The U.S. Department of Transportation has proposed a new rule that would change the way most airports charge for runway use in three ways: Airports would be permitted to combine existing weight-based fees with a fee for the congestion each airline imposes on other users. Operators with multiple airports could shift fees onto flights at the most congested airports. Operators of congested airports could include the costs of airfield projects under construction in their fees.
Delays caused by congestion impose substantial costs on airlines and passengers alike. A significant proportion of this cost could be avoided if airports were allowed to charge carriers for the congestion they impose on other runway users. When congestion pricing is combined with increased investment, passengers and carriers are the main beneficiaries. By creating incentives for airlines to use existing capacity more efficiently, congestion pricing will not lead to a major reduction in available seating.

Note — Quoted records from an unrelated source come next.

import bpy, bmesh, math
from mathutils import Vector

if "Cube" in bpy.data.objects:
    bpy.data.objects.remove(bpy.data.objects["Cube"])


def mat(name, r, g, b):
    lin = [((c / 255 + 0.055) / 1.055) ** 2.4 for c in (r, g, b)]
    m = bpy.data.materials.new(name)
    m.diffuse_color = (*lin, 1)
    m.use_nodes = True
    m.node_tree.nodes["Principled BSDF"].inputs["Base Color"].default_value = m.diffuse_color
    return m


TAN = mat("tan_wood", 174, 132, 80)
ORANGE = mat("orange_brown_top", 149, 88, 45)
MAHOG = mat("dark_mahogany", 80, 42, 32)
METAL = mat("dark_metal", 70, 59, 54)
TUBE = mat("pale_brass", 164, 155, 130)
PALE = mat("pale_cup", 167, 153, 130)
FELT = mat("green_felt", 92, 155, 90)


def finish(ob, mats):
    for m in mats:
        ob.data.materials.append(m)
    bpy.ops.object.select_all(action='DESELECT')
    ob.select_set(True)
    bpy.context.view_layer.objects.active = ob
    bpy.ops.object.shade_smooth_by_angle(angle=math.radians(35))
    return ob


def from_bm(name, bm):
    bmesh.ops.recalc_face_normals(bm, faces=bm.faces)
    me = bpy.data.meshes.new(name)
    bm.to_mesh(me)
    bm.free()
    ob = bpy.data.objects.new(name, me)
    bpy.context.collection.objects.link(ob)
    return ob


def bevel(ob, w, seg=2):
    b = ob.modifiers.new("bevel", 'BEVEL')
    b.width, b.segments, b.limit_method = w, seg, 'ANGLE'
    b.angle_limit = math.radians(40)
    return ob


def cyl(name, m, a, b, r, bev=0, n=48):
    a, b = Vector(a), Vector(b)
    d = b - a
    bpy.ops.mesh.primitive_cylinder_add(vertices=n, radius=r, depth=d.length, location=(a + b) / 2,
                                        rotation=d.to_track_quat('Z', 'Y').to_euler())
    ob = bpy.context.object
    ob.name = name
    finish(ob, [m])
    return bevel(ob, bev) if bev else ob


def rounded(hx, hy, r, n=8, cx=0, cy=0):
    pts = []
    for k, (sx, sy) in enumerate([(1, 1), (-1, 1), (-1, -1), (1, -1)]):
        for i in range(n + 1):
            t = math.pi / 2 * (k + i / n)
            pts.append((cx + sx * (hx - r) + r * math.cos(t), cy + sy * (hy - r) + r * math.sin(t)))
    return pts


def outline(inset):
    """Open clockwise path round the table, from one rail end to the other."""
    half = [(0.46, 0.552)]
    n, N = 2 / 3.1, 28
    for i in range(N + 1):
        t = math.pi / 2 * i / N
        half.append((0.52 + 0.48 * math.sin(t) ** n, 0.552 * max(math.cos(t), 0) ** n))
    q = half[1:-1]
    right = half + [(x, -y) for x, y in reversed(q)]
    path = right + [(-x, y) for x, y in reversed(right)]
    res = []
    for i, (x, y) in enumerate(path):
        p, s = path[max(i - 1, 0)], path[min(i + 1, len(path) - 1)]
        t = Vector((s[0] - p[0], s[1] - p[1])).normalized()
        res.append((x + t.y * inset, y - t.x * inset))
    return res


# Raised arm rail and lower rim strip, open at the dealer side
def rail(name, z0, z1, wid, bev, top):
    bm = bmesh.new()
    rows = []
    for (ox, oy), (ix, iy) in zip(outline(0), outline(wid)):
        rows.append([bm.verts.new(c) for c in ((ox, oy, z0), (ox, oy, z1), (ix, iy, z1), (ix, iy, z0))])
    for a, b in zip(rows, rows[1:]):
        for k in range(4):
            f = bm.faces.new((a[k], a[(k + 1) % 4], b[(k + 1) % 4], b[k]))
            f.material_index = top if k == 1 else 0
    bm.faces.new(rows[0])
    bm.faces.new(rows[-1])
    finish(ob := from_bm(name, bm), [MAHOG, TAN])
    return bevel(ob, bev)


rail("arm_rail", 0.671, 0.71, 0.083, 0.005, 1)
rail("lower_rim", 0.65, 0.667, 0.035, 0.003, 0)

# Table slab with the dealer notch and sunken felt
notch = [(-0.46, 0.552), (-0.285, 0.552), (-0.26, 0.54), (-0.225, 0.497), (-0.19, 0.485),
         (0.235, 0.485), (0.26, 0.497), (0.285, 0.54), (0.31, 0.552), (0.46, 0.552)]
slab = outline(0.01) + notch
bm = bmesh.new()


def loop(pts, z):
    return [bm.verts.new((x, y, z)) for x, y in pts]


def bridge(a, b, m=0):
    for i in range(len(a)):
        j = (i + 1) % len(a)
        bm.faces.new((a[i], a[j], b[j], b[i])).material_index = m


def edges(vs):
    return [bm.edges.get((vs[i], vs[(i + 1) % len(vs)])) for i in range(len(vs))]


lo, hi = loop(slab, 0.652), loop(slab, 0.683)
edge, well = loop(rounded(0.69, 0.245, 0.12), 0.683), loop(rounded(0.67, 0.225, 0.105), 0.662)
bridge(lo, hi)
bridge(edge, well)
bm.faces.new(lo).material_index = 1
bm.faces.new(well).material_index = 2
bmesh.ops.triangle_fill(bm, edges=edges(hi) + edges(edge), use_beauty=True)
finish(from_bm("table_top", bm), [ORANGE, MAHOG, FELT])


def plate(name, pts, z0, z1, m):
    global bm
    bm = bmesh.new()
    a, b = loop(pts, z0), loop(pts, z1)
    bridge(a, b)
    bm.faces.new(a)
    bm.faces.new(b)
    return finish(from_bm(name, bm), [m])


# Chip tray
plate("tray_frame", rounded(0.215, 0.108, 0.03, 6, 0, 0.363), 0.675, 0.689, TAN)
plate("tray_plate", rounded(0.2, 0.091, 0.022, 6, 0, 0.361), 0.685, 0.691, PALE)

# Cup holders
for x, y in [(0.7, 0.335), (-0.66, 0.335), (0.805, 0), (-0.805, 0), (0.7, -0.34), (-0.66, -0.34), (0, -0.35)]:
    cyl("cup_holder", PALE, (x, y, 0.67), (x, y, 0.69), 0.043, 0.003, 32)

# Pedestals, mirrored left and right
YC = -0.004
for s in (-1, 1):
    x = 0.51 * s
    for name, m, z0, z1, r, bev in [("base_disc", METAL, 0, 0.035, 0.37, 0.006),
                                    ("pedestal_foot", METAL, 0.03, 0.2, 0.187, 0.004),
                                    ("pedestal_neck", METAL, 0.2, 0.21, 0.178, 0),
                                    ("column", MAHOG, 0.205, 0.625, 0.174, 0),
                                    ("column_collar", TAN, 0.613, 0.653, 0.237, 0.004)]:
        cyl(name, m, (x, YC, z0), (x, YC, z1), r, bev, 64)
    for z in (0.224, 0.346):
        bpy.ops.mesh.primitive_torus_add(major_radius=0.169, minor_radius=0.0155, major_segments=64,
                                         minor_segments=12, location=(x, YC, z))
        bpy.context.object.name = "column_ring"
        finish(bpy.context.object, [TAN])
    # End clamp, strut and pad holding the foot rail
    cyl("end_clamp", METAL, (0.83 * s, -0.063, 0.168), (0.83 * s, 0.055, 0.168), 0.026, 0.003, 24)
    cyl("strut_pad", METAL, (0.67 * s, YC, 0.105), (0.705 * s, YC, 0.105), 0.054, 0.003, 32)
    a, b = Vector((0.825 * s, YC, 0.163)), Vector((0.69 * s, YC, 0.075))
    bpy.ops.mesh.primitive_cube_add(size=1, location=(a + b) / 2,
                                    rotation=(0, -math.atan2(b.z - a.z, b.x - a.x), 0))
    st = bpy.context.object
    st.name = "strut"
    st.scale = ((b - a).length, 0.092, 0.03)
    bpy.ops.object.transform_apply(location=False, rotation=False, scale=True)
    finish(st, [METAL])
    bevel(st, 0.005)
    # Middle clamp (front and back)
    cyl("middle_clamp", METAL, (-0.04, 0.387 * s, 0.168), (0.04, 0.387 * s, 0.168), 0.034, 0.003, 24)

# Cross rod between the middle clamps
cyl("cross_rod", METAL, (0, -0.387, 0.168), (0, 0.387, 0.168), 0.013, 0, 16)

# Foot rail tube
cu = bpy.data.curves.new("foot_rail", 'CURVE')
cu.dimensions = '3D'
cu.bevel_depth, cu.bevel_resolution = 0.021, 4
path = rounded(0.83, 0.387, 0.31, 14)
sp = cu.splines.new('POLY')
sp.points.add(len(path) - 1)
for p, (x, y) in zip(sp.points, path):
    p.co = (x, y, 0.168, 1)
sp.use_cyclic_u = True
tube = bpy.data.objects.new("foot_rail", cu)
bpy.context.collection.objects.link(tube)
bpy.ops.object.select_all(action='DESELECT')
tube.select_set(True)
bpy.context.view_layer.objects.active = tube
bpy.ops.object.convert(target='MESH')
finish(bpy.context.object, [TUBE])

The DOT should proceed with the proposed rule changes. The Department should require airports to compare the new fees with the social costs of congestion at that airport, and adjust their pricing accordingly.